__Problem description__
Where does the string "section" occur in the entries below? Copy every line where it does.

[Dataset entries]
######
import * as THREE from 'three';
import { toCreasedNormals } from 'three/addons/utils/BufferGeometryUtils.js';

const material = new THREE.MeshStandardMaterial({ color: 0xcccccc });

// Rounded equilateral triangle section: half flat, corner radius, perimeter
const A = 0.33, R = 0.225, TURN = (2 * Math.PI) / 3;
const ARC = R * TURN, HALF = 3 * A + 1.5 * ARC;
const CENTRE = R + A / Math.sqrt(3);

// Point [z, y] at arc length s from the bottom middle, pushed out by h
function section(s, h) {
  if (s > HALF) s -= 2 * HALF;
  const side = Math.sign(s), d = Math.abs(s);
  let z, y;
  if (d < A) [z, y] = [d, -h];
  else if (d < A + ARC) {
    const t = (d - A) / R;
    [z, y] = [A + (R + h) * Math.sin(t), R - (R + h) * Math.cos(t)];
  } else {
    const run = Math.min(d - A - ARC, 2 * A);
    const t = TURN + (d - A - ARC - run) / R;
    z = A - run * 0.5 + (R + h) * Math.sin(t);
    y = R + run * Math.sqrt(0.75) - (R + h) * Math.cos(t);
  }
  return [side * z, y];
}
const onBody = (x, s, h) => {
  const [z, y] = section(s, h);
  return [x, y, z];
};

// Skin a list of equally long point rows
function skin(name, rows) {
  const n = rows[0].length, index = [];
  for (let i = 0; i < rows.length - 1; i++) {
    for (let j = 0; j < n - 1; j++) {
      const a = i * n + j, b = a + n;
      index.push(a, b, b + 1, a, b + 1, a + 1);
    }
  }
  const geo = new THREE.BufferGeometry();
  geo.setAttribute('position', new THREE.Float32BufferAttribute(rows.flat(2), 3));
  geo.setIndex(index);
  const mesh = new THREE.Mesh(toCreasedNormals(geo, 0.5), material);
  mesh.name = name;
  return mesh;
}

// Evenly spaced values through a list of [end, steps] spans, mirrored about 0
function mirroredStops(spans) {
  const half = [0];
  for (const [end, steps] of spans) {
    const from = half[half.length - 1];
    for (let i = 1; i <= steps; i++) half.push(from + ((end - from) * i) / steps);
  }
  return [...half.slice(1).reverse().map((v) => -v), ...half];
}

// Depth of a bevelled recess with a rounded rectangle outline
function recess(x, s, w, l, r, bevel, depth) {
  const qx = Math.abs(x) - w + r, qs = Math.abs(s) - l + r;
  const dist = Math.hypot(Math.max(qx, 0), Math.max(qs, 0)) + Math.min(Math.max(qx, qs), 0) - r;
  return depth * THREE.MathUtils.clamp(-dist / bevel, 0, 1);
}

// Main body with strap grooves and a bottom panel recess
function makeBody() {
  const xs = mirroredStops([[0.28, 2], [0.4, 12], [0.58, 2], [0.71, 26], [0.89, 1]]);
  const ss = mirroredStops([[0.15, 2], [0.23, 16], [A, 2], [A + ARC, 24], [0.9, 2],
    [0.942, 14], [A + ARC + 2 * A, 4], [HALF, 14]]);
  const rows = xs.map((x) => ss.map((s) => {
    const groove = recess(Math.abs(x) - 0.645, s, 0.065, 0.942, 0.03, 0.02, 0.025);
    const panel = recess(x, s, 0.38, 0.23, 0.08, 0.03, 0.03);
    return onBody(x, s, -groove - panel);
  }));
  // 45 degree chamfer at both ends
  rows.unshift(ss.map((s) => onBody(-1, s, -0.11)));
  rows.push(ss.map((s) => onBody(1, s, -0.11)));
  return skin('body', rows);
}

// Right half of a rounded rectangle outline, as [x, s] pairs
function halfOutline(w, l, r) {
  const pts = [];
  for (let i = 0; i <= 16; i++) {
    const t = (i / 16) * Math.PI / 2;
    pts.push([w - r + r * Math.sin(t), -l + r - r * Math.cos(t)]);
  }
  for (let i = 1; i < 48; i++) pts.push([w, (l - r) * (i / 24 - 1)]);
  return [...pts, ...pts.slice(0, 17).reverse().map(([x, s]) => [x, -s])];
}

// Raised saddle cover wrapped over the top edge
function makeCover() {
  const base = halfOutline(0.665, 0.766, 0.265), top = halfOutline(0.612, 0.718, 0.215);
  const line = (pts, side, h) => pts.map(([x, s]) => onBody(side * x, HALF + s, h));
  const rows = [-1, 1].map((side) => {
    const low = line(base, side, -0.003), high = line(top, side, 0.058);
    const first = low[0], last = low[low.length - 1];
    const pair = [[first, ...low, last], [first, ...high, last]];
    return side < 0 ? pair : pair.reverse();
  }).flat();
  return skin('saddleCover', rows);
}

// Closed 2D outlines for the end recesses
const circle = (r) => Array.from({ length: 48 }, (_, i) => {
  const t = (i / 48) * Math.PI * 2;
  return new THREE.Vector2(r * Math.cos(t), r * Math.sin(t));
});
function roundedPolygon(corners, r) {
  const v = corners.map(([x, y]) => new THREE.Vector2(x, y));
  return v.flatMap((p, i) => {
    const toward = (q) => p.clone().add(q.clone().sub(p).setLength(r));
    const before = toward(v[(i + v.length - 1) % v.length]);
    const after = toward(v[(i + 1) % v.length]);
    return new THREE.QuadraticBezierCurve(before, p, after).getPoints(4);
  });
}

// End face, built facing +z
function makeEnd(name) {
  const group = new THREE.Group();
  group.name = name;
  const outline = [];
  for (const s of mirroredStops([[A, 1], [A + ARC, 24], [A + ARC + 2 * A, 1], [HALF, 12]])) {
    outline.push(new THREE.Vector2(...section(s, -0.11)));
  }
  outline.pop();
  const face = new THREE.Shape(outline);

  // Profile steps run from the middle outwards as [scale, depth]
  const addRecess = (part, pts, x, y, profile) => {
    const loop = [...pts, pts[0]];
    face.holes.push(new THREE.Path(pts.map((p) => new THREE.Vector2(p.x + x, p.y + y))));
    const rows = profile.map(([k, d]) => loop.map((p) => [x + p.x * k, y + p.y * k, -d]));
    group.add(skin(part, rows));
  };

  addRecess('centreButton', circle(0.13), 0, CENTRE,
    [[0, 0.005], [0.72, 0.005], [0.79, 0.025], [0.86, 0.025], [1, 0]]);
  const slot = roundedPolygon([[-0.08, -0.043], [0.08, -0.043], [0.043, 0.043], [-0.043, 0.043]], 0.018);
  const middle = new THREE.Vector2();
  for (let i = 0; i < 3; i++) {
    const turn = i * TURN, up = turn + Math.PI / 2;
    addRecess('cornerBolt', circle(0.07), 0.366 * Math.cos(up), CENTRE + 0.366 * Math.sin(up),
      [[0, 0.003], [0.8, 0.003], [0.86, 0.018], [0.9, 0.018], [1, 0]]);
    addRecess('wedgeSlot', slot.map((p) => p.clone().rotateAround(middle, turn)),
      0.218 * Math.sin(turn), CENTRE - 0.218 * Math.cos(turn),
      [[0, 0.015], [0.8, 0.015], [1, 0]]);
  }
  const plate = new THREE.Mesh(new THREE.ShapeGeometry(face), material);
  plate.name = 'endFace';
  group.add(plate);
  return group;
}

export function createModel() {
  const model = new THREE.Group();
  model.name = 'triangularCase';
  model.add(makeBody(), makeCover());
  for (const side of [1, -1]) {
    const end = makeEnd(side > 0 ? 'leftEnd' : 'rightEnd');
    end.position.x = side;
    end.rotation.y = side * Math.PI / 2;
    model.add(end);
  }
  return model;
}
######
__Output for this exercise__
// Rounded equilateral triangle section: half flat, corner radius, perimeter
function section(s, h) {
  const [z, y] = section(s, h);
    outline.push(new THREE.Vector2(...section(s, -0.11)));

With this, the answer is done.